Each record must be reproduced exactly as it is shown.

◇ ◇ ◇

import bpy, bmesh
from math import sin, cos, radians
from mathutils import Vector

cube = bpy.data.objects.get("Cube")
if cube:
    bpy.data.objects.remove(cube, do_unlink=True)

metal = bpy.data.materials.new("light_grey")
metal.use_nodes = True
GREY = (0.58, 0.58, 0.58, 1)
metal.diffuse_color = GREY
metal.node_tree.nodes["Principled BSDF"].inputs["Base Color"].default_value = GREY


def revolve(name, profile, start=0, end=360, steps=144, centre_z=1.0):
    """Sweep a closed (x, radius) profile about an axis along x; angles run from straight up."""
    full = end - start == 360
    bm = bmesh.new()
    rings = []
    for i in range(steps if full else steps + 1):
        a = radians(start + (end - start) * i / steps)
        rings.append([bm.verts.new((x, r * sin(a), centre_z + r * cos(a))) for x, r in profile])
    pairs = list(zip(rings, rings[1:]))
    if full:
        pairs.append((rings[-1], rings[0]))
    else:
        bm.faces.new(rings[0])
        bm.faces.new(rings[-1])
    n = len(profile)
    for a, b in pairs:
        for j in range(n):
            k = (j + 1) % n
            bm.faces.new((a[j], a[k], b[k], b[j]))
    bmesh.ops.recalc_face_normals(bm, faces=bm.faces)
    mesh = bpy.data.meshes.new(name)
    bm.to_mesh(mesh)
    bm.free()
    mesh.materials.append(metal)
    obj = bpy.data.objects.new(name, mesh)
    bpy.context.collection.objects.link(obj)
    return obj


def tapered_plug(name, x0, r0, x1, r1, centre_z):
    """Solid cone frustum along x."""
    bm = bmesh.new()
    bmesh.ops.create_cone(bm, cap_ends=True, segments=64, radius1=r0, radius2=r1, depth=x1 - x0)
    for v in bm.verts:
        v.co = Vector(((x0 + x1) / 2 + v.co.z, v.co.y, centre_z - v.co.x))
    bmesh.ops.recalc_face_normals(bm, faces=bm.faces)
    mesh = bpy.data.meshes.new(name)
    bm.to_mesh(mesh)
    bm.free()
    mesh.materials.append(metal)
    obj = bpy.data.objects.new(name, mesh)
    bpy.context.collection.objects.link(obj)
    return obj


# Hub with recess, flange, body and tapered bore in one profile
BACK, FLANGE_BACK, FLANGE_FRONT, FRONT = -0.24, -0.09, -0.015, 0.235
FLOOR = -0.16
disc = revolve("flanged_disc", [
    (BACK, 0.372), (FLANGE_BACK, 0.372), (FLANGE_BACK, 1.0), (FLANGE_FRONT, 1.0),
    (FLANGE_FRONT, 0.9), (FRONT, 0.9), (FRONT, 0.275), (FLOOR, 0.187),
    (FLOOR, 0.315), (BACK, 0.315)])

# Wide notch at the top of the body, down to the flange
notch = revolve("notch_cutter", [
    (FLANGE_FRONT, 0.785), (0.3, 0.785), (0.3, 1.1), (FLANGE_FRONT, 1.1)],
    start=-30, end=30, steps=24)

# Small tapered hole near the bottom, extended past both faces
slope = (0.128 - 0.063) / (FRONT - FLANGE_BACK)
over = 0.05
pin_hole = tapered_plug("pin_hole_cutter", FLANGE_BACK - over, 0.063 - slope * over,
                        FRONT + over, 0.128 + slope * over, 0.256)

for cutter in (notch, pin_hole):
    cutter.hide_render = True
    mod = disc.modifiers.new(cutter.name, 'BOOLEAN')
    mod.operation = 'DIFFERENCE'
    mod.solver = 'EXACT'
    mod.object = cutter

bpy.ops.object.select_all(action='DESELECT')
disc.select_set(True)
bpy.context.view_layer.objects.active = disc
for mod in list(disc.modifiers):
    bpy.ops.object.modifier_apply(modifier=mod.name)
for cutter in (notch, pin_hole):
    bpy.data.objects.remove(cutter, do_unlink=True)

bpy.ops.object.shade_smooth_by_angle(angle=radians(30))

◇ ◇ ◇

(Task response)
import bpy, bmesh
from math import sin, cos, radians
from mathutils import Vector

cube = bpy.data.objects.get("Cube")
if cube:
    bpy.data.objects.remove(cube, do_unlink=True)

metal = bpy.data.materials.new("light_grey")
metal.use_nodes = True
GREY = (0.58, 0.58, 0.58, 1)
metal.diffuse_color = GREY
metal.node_tree.nodes["Principled BSDF"].inputs["Base Color"].default_value = GREY


def revolve(name, profile, start=0, end=360, steps=144, centre_z=1.0):
    """Sweep a closed (x, radius) profile about an axis along x; angles run from straight up."""
    full = end - start == 360
    bm = bmesh.new()
    rings = []
    for i in range(steps if full else steps + 1):
        a = radians(start + (end - start) * i / steps)
        rings.append([bm.verts.new((x, r * sin(a), centre_z + r * cos(a))) for x, r in profile])
    pairs = list(zip(rings, rings[1:]))
    if full:
        pairs.append((rings[-1], rings[0]))
    else:
        bm.faces.new(rings[0])
        bm.faces.new(rings[-1])
    n = len(profile)
    for a, b in pairs:
        for j in range(n):
            k = (j + 1) % n
            bm.faces.new((a[j], a[k], b[k], b[j]))
    bmesh.ops.recalc_face_normals(bm, faces=bm.faces)
    mesh = bpy.data.meshes.new(name)
    bm.to_mesh(mesh)
    bm.free()
    mesh.materials.append(metal)
    obj = bpy.data.objects.new(name, mesh)
    bpy.context.collection.objects.link(obj)
    return obj


def tapered_plug(name, x0, r0, x1, r1, centre_z):
    """Solid cone frustum along x."""
    bm = bmesh.new()
    bmesh.ops.create_cone(bm, cap_ends=True, segments=64, radius1=r0, radius2=r1, depth=x1 - x0)
    for v in bm.verts:
        v.co = Vector(((x0 + x1) / 2 + v.co.z, v.co.y, centre_z - v.co.x))
    bmesh.ops.recalc_face_normals(bm, faces=bm.faces)
    mesh = bpy.data.meshes.new(name)
    bm.to_mesh(mesh)
    bm.free()
    mesh.materials.append(metal)
    obj = bpy.data.objects.new(name, mesh)
    bpy.context.collection.objects.link(obj)
    return obj


# Hub with recess, flange, body and tapered bore in one profile
BACK, FLANGE_BACK, FLANGE_FRONT, FRONT = -0.24, -0.09, -0.015, 0.235
FLOOR = -0.16
disc = revolve("flanged_disc", [
    (BACK, 0.372), (FLANGE_BACK, 0.372), (FLANGE_BACK, 1.0), (FLANGE_FRONT, 1.0),
    (FLANGE_FRONT, 0.9), (FRONT, 0.9), (FRONT, 0.275), (FLOOR, 0.187),
    (FLOOR, 0.315), (BACK, 0.315)])

# Wide notch at the top of the body, down to the flange
notch = revolve("notch_cutter", [
    (FLANGE_FRONT, 0.785), (0.3, 0.785), (0.3, 1.1), (FLANGE_FRONT, 1.1)],
    start=-30, end=30, steps=24)

# Small tapered hole near the bottom, extended past both faces
slope = (0.128 - 0.063) / (FRONT - FLANGE_BACK)
over = 0.05
pin_hole = tapered_plug("pin_hole_cutter", FLANGE_BACK - over, 0.063 - slope * over,
                        FRONT + over, 0.128 + slope * over, 0.256)

for cutter in (notch, pin_hole):
    cutter.hide_render = True
    mod = disc.modifiers.new(cutter.name, 'BOOLEAN')
    mod.operation = 'DIFFERENCE'
    mod.solver = 'EXACT'
    mod.object = cutter

bpy.ops.object.select_all(action='DESELECT')
disc.select_set(True)
bpy.context.view_layer.objects.active = disc
for mod in list(disc.modifiers):
    bpy.ops.object.modifier_apply(modifier=mod.name)
for cutter in (notch, pin_hole):
    bpy.data.objects.remove(cutter, do_unlink=True)

bpy.ops.object.shade_smooth_by_angle(angle=radians(30))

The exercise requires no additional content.